By analyzing the current human border control system it was possible to break it down into 3 stages that would then act as a framework for the project: the Common Lands, Monitoring and Border Devices strategies.
The data used to generate the No-Fly lists comes from both public and private sources, it is shared through governmental interagency cooperation, and it also comes from international intelligence sharing agreements. The data is captured to protect borders but the system requires a certain level of virtual borderless environment in order to operate, much the same way that the shepherd required the common-lands system in order to operate his economy. The common lands strategy is about utilizing the open space divided through multiple stakeholders’ ownership and management strategies and creating a common-land system that would match the different stakeholders with overlapping landscape strategies, taking into consideration stakeholders’ prerequisites and overarching ecological management goals.
Today’s technologically dependent society almost ensures everyone goes through daily surveillance and pattern-of-life analysis; our very actions form the modern border control system. This project proposes integrating existing airport surveillance technologies into a wildlife-monitoring program that seeks to gain a greater understanding of the social and behavioral patterns of animals against other surveillance programs such as meteorological and vegetation data. By having a greater understanding of bird movement versus the landscape type, airports can begin to strategically manage vegetation to allow only the no-risk bird populations to enter the airfield and strategically place risk-bird species away from aircraft approach zones. Since grassland songbirds present no risk to damage an aircraft, this project proposes testing the tall grass meadow as the initial vegetation of choice for the airfield and approach zones. The monitoring program would then assess bird movements and incorporate an adaptive management strategy.
A new typology of hybrid surveillance infrastructure is also proposed. Replacing the current perimeter fence with a mist-net system that helps in the tagging of birds along the edge of the airport adjacent to the creek but that will also act as a perimeter fence that will prevent large grazing animals from entering but will let the coyote enter so that it may control the rodent population.

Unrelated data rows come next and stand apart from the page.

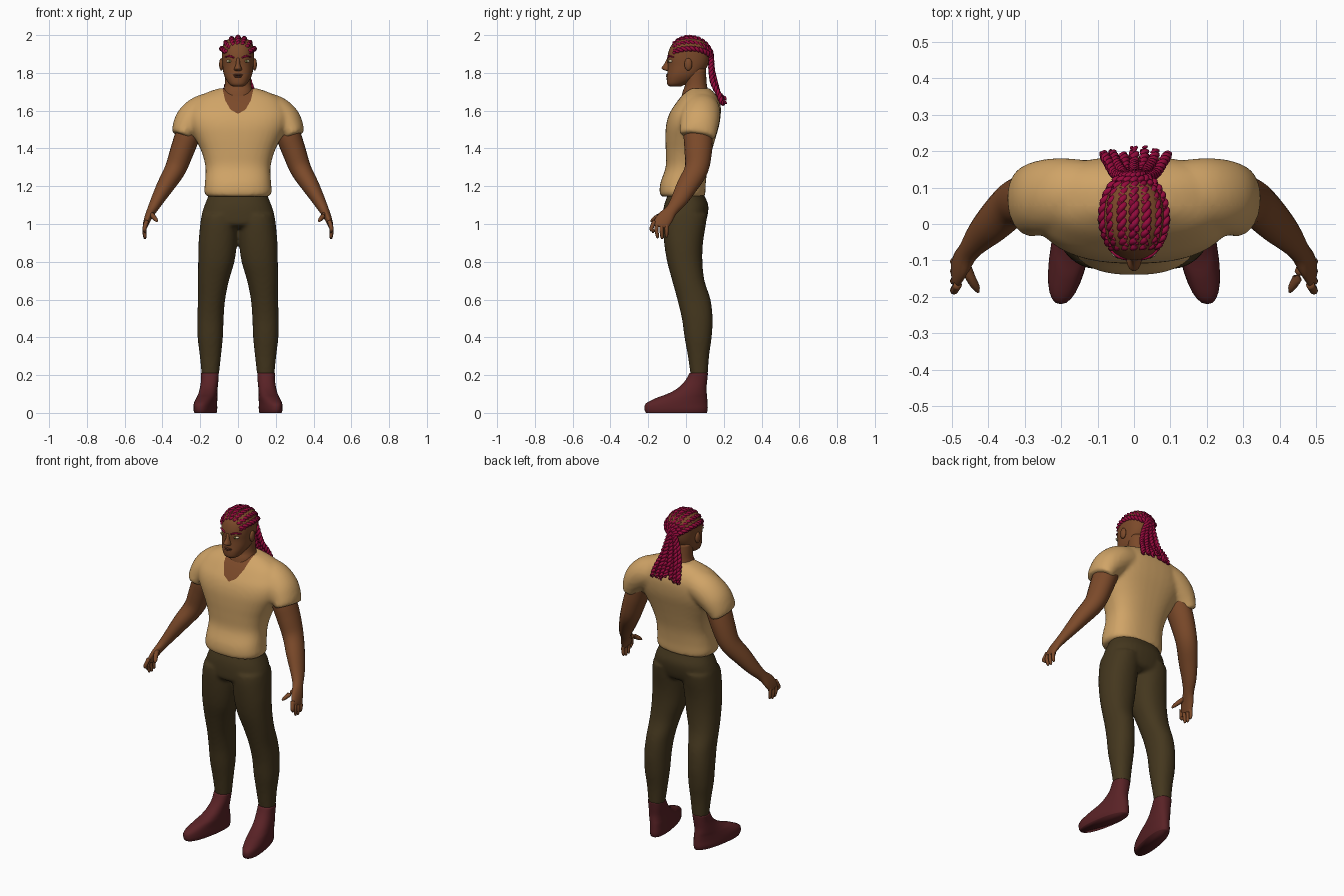
import bpy, bmesh, math, random
from mathutils import Vector, Matrix

if "Cube" in bpy.data.objects:
    bpy.data.objects.remove(bpy.data.objects["Cube"])

random.seed(4)


def mat(name, r, g, b):
    m = bpy.data.materials.new(name)
    m.diffuse_color = (r, g, b, 1)
    m.use_nodes = True
    m.node_tree.nodes["Principled BSDF"].inputs["Base Color"].default_value = m.diffuse_color
    return m


SKIN = mat("brown skin", 0.20, 0.068, 0.023)
SHIRT = mat("tan cloth", 0.63, 0.37, 0.135)
PANTS = mat("dark olive cloth", 0.058, 0.038, 0.013)
SHOE = mat("maroon leather", 0.10, 0.016, 0.019)
HAIR = mat("crimson hair", 0.30, 0.003, 0.045)
EYE = mat("pale eye", 0.65, 0.55, 0.35)
IRIS = mat("olive iris", 0.10, 0.10, 0.02)
LIP = mat("dark lip", 0.12, 0.038, 0.018)


def spline(pts, steps):
    """Catmull-Rom through tuples of numbers."""
    out = []
    for i in range(len(pts) - 1):
        a, b, c, d = (pts[max(0, min(len(pts) - 1, i + k))] for k in (-1, 0, 1, 2))
        for s in range(steps):
            t = s / steps
            out.append(tuple(0.5 * (2 * q + (r - p) * t + (2 * p - 5 * q + 4 * r - w) * t * t
                             + (3 * q - p - 3 * r + w) * t ** 3) for p, q, r, w in zip(a, b, c, d)))
    return out + [tuple(pts[-1])]


def loft(bm, rings, n=24, e=2.0):
    """Skin rings given as (centre, u axis, v axis) with superellipse sections."""
    rows = []
    for c, u, v in rings:
        row = []
        for k in range(n):
            ca, sa = math.cos(2 * math.pi * k / n), math.sin(2 * math.pi * k / n)
            row.append(bm.verts.new(c + u * math.copysign(abs(ca) ** (2 / e), ca)
                                    + v * math.copysign(abs(sa) ** (2 / e), sa)))
        rows.append(row)
    for a, b in zip(rows, rows[1:]):
        for k in range(n):
            bm.faces.new((a[k], a[(k + 1) % n], b[(k + 1) % n], b[k]))
    bm.faces.new(rows[0])
    bm.faces.new(rows[-1])


def stack(bm, levels, n=28, e=2.3, s=1):
    """Horizontal sections: z, front y, back y, half width, centre x, shear."""
    rings = []
    for z, y0, y1, rx, cx, sh in spline([tuple(l) + (0,) * (6 - len(l)) for l in levels], 4):
        ry = (y1 - y0) / 2
        rings.append((Vector((s * cx, (y0 + y1) / 2, z)), Vector((rx, 0, 0)), Vector((s * sh * ry, ry, 0))))
    loft(bm, rings, n, e)


def tube(bm, pts, n=16, steps=4, s=1):
    """Tube through (x, y, z, radius across y, other radius)."""
    p = spline(pts, steps) if steps > 1 else pts
    cs = [Vector((s * q[0], q[1], q[2])) for q in p]
    rings = []
    for i, q in enumerate(p):
        t = (cs[min(i + 1, len(p) - 1)] - cs[max(i - 1, 0)]).normalized()
        ref = Vector((0, 1, 0)) if abs(t.y) < 0.85 else Vector((1, 0, 0))
        u = (ref - t * t.dot(ref)).normalized()
        rings.append((cs[i], u * q[3], t.cross(u) * q[4]))
    loft(bm, rings, n)


def ball(bm, loc, size):
    bmesh.ops.create_uvsphere(bm, u_segments=16, v_segments=10, radius=1,
                              matrix=Matrix.Translation(loc) @ Matrix.Diagonal((*size, 1)))


def finish(bm, name, material, remesh=0):
    bmesh.ops.recalc_face_normals(bm, faces=bm.faces)
    me = bpy.data.meshes.new(name)
    bm.to_mesh(me)
    bm.free()
    ob = bpy.data.objects.new(name, me)
    bpy.context.collection.objects.link(ob)
    if remesh:  # fuse overlapping volumes into one soft surface
        r = ob.modifiers.new("fuse", 'REMESH')
        r.mode, r.voxel_size = 'VOXEL', remesh
        sm = ob.modifiers.new("soften", 'SMOOTH')
        sm.factor, sm.iterations = 0.5, 5
        bpy.context.view_layer.update()
        me = bpy.data.meshes.new_from_object(ob.evaluated_get(bpy.context.evaluated_depsgraph_get()))
        ob.modifiers.clear()
        ob.data = me
    me.materials.clear()
    me.materials.append(material)
    for f in me.polygons:
        f.use_smooth = True
    return ob


# Shirt: torso and two short sleeves
bm = bmesh.new()
stack(bm, [(1.145, -.133, .1, .166), (1.17, -.14, .103, .178), (1.22, -.135, .105, .175),
           (1.3, -.108, .115, .172), (1.38, -.107, .135, .192), (1.45, -.109, .155, .225),
           (1.52, -.106, .175, .26), (1.58, -.09, .184, .27), (1.63, -.06, .183, .25),
           (1.67, -.03, .168, .215), (1.7, 0, .145, .155), (1.718, .02, .125, .1)], 40, 2.5)
for s in (1, -1):
    tube(bm, [(.12, .085, 1.615, .09, .085), (.19, .08, 1.592, .102, .09), (.245, .073, 1.55, .104, .087),
              (.278, .066, 1.505, .1, .073), (.296, .06, 1.465, .095, .057)], 28, 5, s)
shirt = finish(bm, "shirt", SHIRT, 0.011)

# Open neckline: cut along its outline, skin inside
shirt.data.materials.append(SKIN)
bm = bmesh.new()
bm.from_mesh(shirt.data)
line = [(0, 1.583), (.04, 1.606), (.068, 1.655), (.085, 1.73)]
planes = []
for (x0, z0), (x1, z1) in zip(line, line[1:]):
    for s in (1, -1):
        planes.append((Vector((s * x0, 0, z0)), Vector((s * (z1 - z0), 0, x0 - x1)).normalized()))
planes.append((Vector((0, .05, 0)), Vector((0, 1, 0))))
for co, no in planes:
    bmesh.ops.bisect_plane(bm, geom=bm.verts[:] + bm.edges[:] + bm.faces[:], plane_co=co, plane_no=no)
for f in bm.faces:
    c = f.calc_center_median()
    f.material_index = int(all((c - co).dot(no) < 0 for co, no in planes))
bm.to_mesh(shirt.data)
bm.free()

# Trousers: hips and legs
bm = bmesh.new()
stack(bm, [(.98, -.09, .075, .14), (1.0, -.12, .1, .19), (1.05, -.122, .115, .192), (1.1, -.116, .118, .177),
           (1.145, -.1, .1, .158), (1.17, -.09, .09, .15)], 32)
for s in (1, -1):
    stack(bm, [(.195, .025, .115, .045, .147), (.3, .01, .122, .056, .146), (.4, -.008, .136, .067, .147),
               (.5, -.022, .141, .07, .146), (.6, -.046, .13, .072, .14), (.7, -.073, .098, .082, .13),
               (.8, -.1, .087, .096, .115), (.9, -.116, .09, .102, .107), (1, -.124, .106, .1, .1),
               (1.05, -.12, .112, .095, .097)], 28, 2.2, s)
finish(bm, "trousers", PANTS, 0.01)

# Shoes, toes turned slightly outward
for s, side in ((1, "left"), (-1, "right")):
    bm = bmesh.new()
    stack(bm, [(0, -.212, .11, .05, .172, -.17), (.02, -.22, .115, .054, .173, -.17),
               (.05, -.212, .114, .053, .172, -.17), (.08, -.155, .112, .051, .165, -.14),
               (.1, -.1, .11, .049, .16, -.1), (.13, -.045, .108, .047, .155, -.05),
               (.17, -.005, .112, .046, .15), (.21, .018, .116, .047, .149)], 28, 2.3, s)
    finish(bm, side + "_shoe", SHOE)

    # Arm and hand
    bm = bmesh.new()
    tube(bm, [(.22, .075, 1.58, .07, .06), (.262, .065, 1.48, .077, .066), (.295, .065, 1.39, .073, .063),
              (.332, .055, 1.29, .063, .056), (.385, .005, 1.2, .056, .046), (.425, -.035, 1.13, .045, .035),
              (.455, -.075, 1.075, .033, .026), (.475, -.108, 1.035, .042, .02),
              (.488, -.132, 1.0, .042, .015), (.491, -.138, .985, .036, .011)], 20, 4, s)
    for i in range(4):
        y = -.103 - .021 * i
        tip = .925 + (.004, -.004, 0, .028)[i]
        tube(bm, [(.484, y, 1.015, .012, .012), (.495, y - .006 * i, .975, .0105, .011),
                  (.493, y - .003 * i, tip + .012, .009, .009), (.49, y - .003 * i, tip, .004, .004)], 8, 3, s)
    tube(bm, [(.465, -.11, 1.055, .015, .015), (.449, -.148, 1.04, .014, .013),
              (.434, -.174, 1.022, .011, .01), (.428, -.187, 1.013, .004, .004)], 8, 3, s)
    finish(bm, side + "_arm", SKIN)

# Head with neck, nose and ears
bm = bmesh.new()
stack(bm, [(1.727, -.085, -.03, .025), (1.74, -.099, 0, .046), (1.77, -.102, .06, .066), (1.8, -.099, .09, .077),
           (1.84, -.097, .115, .082), (1.88, -.099, .125, .085), (1.92, -.09, .125, .085),
           (1.95, -.074, .115, .078), (1.973, -.045, .09, .06), (1.986, -.01, .055, .03)], 32)
stack(bm, [(1.64, -.03, .12, .08), (1.7, -.018, .118, .078), (1.74, -.005, .11, .07), (1.82, -.01, .105, .068)])
stack(bm, [(1.81, -.1, -.08, .012), (1.815, -.118, -.07, .021), (1.826, -.13, -.07, .019),
           (1.85, -.114, -.07, .011), (1.88, -.1, -.07, .012)], 14, 2)
for s in (1, -1):
    ball(bm, (s * .088, .012, 1.845), (.012, .021, .033))
finish(bm, "head", SKIN)

# Eyes, brows and lips
for name, m, loc, size in (("eyes", EYE, (.044, -.08, 1.862), (.018, .013, .0085)),
                           ("irises", IRIS, (.044, -.088, 1.862), (.007, .007, .007))):
    bm = bmesh.new()
    for s in (1, -1):
        ball(bm, (s * loc[0], loc[1], loc[2]), size)
    finish(bm, name, m)
bm = bmesh.new()
for s in (1, -1):
    tube(bm, [(.02, -.096, 1.88, .004, .004), (.045, -.088, 1.889, .005, .005),
              (.07, -.066, 1.883, .003, .003)], 8, 4, s)
finish(bm, "eyebrows", HAIR)
bm = bmesh.new()
ball(bm, (0, -.094, 1.789), (.027, .012, .006))
ball(bm, (0, -.094, 1.78), (.023, .012, .006))
finish(bm, "lips", LIP)

# Braids: rows over the scalp that gather behind and hang as a fan
tips = (-.085, -.06, -.03, .0, .03, .06, .095)
for i, tx in enumerate(tips):
    a = math.radians(-60 + 20 * i)
    path = []
    for k in range(8):
        t = .72 + (math.pi - .25 - .72) * k / 7
        path.append((math.sin(a) * .098 * math.sin(t), .02 - .116 * math.cos(t),
                     1.87 + math.cos(a) * .117 * math.sin(t)))
    path += [(tx * .45, .132 + .006 * (i % 2), 1.82), (tx * .65, .142 + .012 * (i % 2), 1.75),
             (tx * .85, .172, 1.69), (tx, random.uniform(.19, .215), random.uniform(1.625, 1.665))]
    pts = [Vector(p) for p in spline(path, 14)]
    bm = bmesh.new()
    for phase in (0, math.pi):
        strand, run = [], 0
        for k, p in enumerate(pts):
            t = (pts[min(k + 1, len(pts) - 1)] - pts[max(k - 1, 0)]).normalized()
            run += (p - pts[max(k - 1, 0)]).length
            u = (Vector((1, 0, 0)) - t * t.x).normalized()
            ang = phase + run * 2 * math.pi / .045
            c = p + (u * math.cos(ang) + t.cross(u) * math.sin(ang)) * .0065
            r = .009 * min(1, .5 + k / 10, .4 + (len(pts) - 1 - k) / 12)
            strand.append((c.x, c.y, c.z, r, r))
        tube(bm, strand, 7, 1)
    finish(bm, "braid_%d" % (i + 1), HAIR)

New science stations along a recreational trail along the creek where birds can be properly tagged will also be available for the public as viewing stations. A new radio tower typology that acts as central land-management control towers are equipped with a variety of monitoring technologies; viewing station; and a drone nest where drones responsible for vegetation monitoring and grazing control will be housed and charged.

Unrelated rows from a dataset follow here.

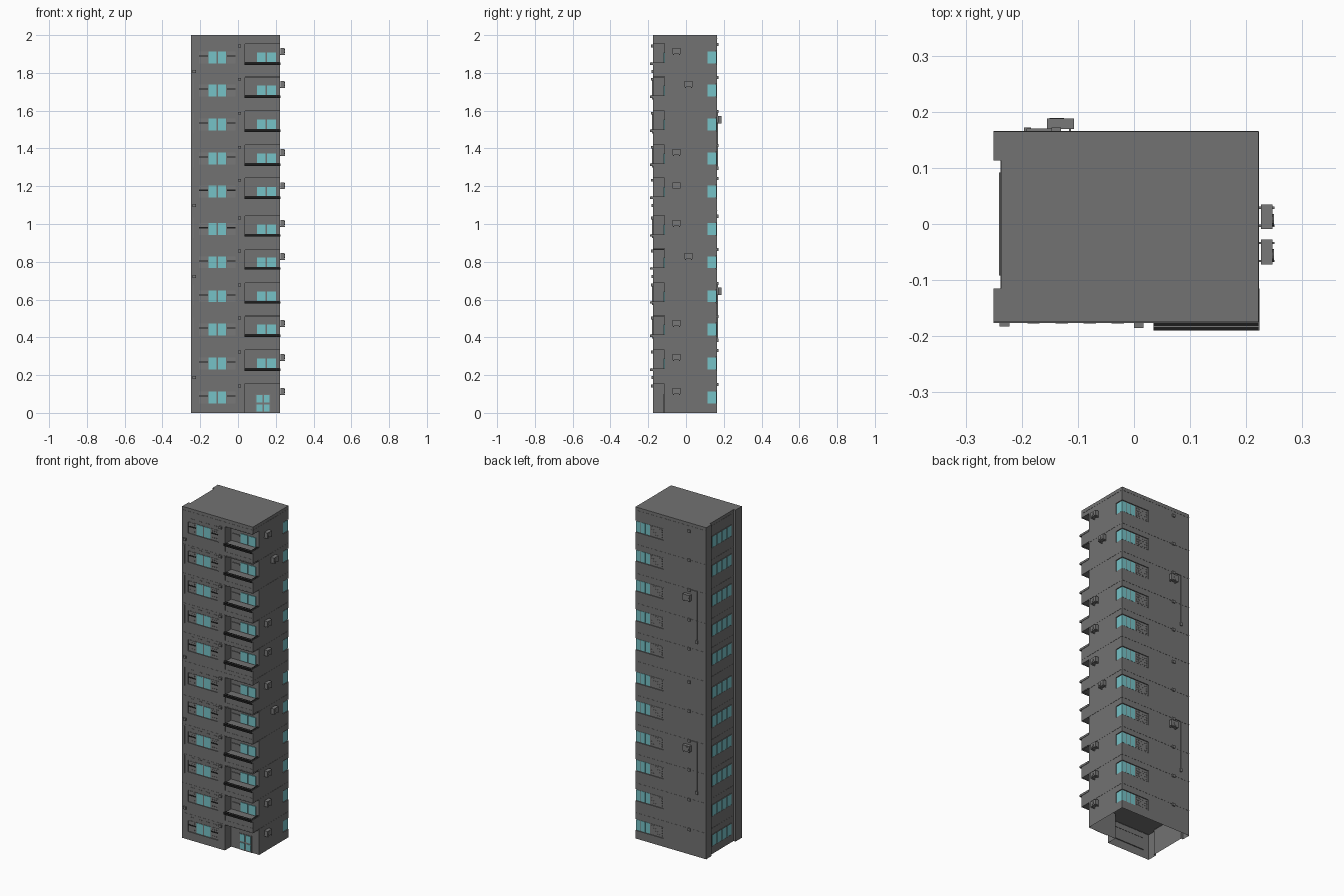
import bpy, bmesh, math
from mathutils import Matrix

if "Cube" in bpy.data.objects:
    bpy.data.objects.remove(bpy.data.objects["Cube"])


def material(name, r, g, b):
    m = bpy.data.materials.new(name)
    m.use_nodes = True
    m.diffuse_color = (r, g, b, 1)
    m.node_tree.nodes["Principled BSDF"].inputs["Base Color"].default_value = (r, g, b, 1)
    return m


concrete = material("concrete grey", .17, .17, .17)
glass = material("teal glass", .18, .54, .57)
black = material("railing black", .012, .012, .012)
metal = material("metal grey", .19, .19, .19)

parts = {}


def part(name, mat):
    if name not in parts:
        parts[name] = (bmesh.new(), mat)
    return parts[name][0]


def box(name, mat, x, y, z):
    """Box between the (low, high) pairs x, y, z."""
    spans = (x, y, z)
    mid = [(a + b) / 2 for a, b in spans]
    size = [b - a for a, b in spans]
    bmesh.ops.create_cube(part(name, mat), size=1,
                          matrix=Matrix.Translation(mid) @ Matrix.Diagonal((*size, 1)))


def disc(name, mat, pos, axis, radius):
    turn = Matrix.Rotation(math.pi / 2, 4, axis)
    bmesh.ops.create_cone(part(name, mat), cap_ends=True, segments=12, radius1=radius,
                          radius2=radius, depth=.004, matrix=Matrix.Translation(pos) @ turn)


# Plan limits of the tower
L, R, F, B = -.25, .222, -.175, .165
BX, BY = .035, -.115        # balcony corner
SX = -.237                  # sunken strip on the low-x side
IN = .005                   # window inset


def outline(balcony, windows):
    p = [(L, F)]
    if windows:
        p += [(-.21, F), (-.21, F + IN), (-.01, F + IN), (-.01, F)]
    p += [(BX, F), (BX, BY), (R, BY)] if balcony else [(R, F)]
    if windows:
        p += [(R, .112), (R - IN, .112), (R - IN, B - IN), (BX, B - IN), (BX, B)]
    else:
        p += [(R, B)]
    return p + [(L, B), (L, .113), (SX, .113), (SX, BY), (L, BY)]


def slab(z0, z1, balcony, windows, caps=True):
    bm = part("tower_walls", concrete)
    pts = outline(balcony, windows)
    lo = [bm.verts.new((x, y, z0)) for x, y in pts]
    hi = [bm.verts.new((x, y, z1)) for x, y in pts]
    for i in range(len(pts)):
        j = (i + 1) % len(pts)
        bm.faces.new((lo[i], lo[j], hi[j], hi[i]))
    if caps:
        bm.faces.new(lo[::-1])
        bm.faces.new(hi)


centres = [.085, .265, .445, .62, .80, .975, 1.175, 1.35, 1.53, 1.71, 1.885]
joints = [.155, .335, .51, .69, .865, 1.07, 1.245, 1.42, 1.60, 1.775, 1.98]

# Walls: full bands between floors, notched bands at window height
below = 0
for i, c in enumerate(centres):
    ground = i == 0
    slab(below, c - .037, ground, False, not ground)
    slab(c - .037, c + .033, True, True, not ground)
    below = c + .07
    slab(c + .033, below, True, False, not ground)
slab(below, 2, False, False)

# Ledges closing the window notches of the hollow ground floor
for z in (centres[0] - .037, centres[0] + .033):
    s = (z - .001, z + .001)
    box("ground_ledge", concrete, (-.21, -.01), (F, F + IN + .001), s)
    box("ground_ledge", concrete, (BX, R), (B - IN - .001, B), s)
    box("ground_ledge", concrete, (R - IN - .001, R), (.112, B), s)

# Floor joints on the four faces
for z in joints:
    s = (z - .0015, z + .0015)
    box("floor_joint", concrete, (L, R), (F - .001, F + .002), s)
    box("floor_joint", concrete, (R - .002, R + .001), (F, B), s)
    box("floor_joint", concrete, (L, R), (B - .002, B + .001), s)
    box("floor_joint", concrete, (SX - .001, SX + .002), (BY, .113), s)


def panes(n, a, b, gap):
    """Split a span into n panes with a gap between them."""
    w = (b - a + gap) / n
    return [(a + k * w, a + (k + 1) * w - gap) for k in range(n)]


for i, c in enumerate(centres):
    zw = (c - .034, c + .029)
    # Front window: two panes between perforated side panels with a bar
    y0 = F + IN
    for s in panes(2, -.155, -.064, .007):
        box("front_glass", glass, s, (y0 - .003, y0 - .001), zw)
    for a, b in ((-.207, -.16), (-.059, -.013)):
        box("front_side_panel", metal, (a, b), (y0 - .002, y0 - .001), zw)
        box("front_panel_bar", black, (a, b), (y0 - .004, y0 - .001), (c + .001, c + .008))
        for s in panes(3, a + .008, b - .008, .01):
            for z in (c - .022, c + .017):
                box("front_panel_knob", metal, s, (y0 - .003, y0 - .001), (z, z + .004))
    for z in (c - .038, c + .032):
        box("front_window_trim", concrete, (-.211, -.009), (F - .001, F + .001), (z, z + .002))
    for x in (-.212, -.01):
        box("front_window_trim", concrete, (x, x + .002), (F - .001, F + .001),
            (c - .037, c + .033))
    # Vent slots and a lamp box beside the window
    for k in range(4):
        x = -.19 + k * .05
        box("vent_slot", concrete, (x, x + .022), (F - .002, F), (c + .053, c + .056))
    box("lamp_box", metal, (0, .017), (F - .01, F), (c + .05, c + .064))

    # Corner window at the back, wrapping round the edge
    for s in panes(3, .128, R - IN + .002, .003):
        box("back_glass", glass, s, (B - IN - .001, B - .003), zw)
    box("corner_glass", glass, (R - IN + .001, R - .003), (.115, B - IN + .002), zw)
    box("lattice_panel", metal, (BX + .003, .125), (B - IN - .001, B - .003), zw)
    for row in range(4):
        for col in range(6):
            x, z = .045 + col * .0135, c - .027 + row * .0145
            box("lattice_block", metal, (x, x + .005), (B - .004, B - .001), (z, z + .006))

    # Windows in the sunken strip
    for s in panes(4, -.09, .09, .009):
        box("strip_glass", glass, (SX - .003, SX - .001), s, (c - .035, c + .03))
    for z in (c - .038, c + .03):
        box("strip_window_sill", concrete, (SX - .004, SX), (-.092, .092), (z, z + .003))
    # Small vent box on the back
    box("back_vent", metal, (-.147, -.13), (B, B + .007), (c + .058, c + .074))

    if i == 0:
        # Entrance door with four panes
        box("entrance_door", metal, (.092, .173), (BY - .003, BY - .001), (0, .1))
        for s in panes(2, .097, .168, .008):
            for z in ((.008, .045), (.054, .096)):
                box("door_glass", glass, s, (BY - .005, BY - .001), z)
    else:
        # Balcony window and wall bar
        for s in panes(2, .1, .2, .007):
            box("balcony_glass", glass, s, (BY - .004, BY), (c - .033, c + .022))
        box("balcony_wall_bar", concrete, (.042, .095), (BY - .004, BY), (c + .004, c + .01))
        # Black ledge along the front with a return at the open end
        zr = (c - .042, c - .03)
        box("balcony_ledge", black, (BX, R), (F - .015, F + .004), zr)
        box("balcony_ledge", black, (R - .014, R), (F + .004, BY), zr)
        box("balcony_end", concrete, (R, R + .002), (F - .015, BY), zr)
        box("balcony_rail", metal, (BX, R), (F - .009, F - .007), (c - .03, c - .028))
        # Raised edging of the balcony bay
        box("balcony_trim", concrete, (BX, R), (F - .001, F + .002), (c + .068, c + .071))
        box("balcony_trim", concrete, (BX, R), (F - .001, F + .002), (c - .085, c - .082))
        box("balcony_trim", concrete, (BX, BX + .003), (F - .001, F + .002), (c - .083, c + .07))

    # Air conditioners: back wall on two floors, side wall on the rest
    if i in (3, 8):
        z = c + .025
        box("air_conditioner", metal, (-.155, -.107), (B + .004, B + .023), (z - .018, z + .018))
        disc("fan", metal, (-.138, B + .022, z), "X", .013)
        for x in (-.15, -.116):
            box("bracket", metal, (x, x + .004), (B, B + .023), (z - .022, z - .018))
        box("back_pipe", metal, (-.192, -.188), (B, B + .005), (c - .23, c + .07))
        box("back_pipe", metal, (-.192, -.13), (B, B + .005), (c + .067, c + .071))
        box("pipe_end", metal, (-.196, -.184), (B, B + .007), (c - .245, c - .225))
    else:
        y = .013 if i in (4, 9) else -.05
        z = c + .03
        box("air_conditioner", metal, (R + .004, R + .025), (y - .022, y + .022), (z - .016, z + .016))
        disc("fan", metal, (R + .0255, y - .006, z), "Y", .011)
        for s in (y - .018, y + .014):
            box("bracket", metal, (R, R + .028), (s, s + .004), (z - .02, z - .016))

    # Thin downpipe and meter near the front edge
    if i in (2, 3, 5, 7, 8, 9):
        box("front_pipe", metal, (-.236, -.232), (F - .004, F), (c - .05, c + .06))
    if i in (1, 4, 6, 10):
        box("front_meter", metal, (-.24, -.222), (F - .008, F), (c - .085, c - .07))

for name, (bm, mat) in parts.items():
    bmesh.ops.recalc_face_normals(bm, faces=bm.faces[:])
    mesh = bpy.data.meshes.new(name)
    bm.to_mesh(mesh)
    bm.free()
    mesh.materials.append(mat)
    bpy.context.scene.collection.objects.link(bpy.data.objects.new(name, mesh))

As with human border and crowd control systems there always needs to be a mechanism to neutralize individuals who decide not to cooperate. Small-scale landscape devices that directly respond to animal’s physiological characteristics will be used to protect the runway and approach zones, where 93% of wildlife strikes occur.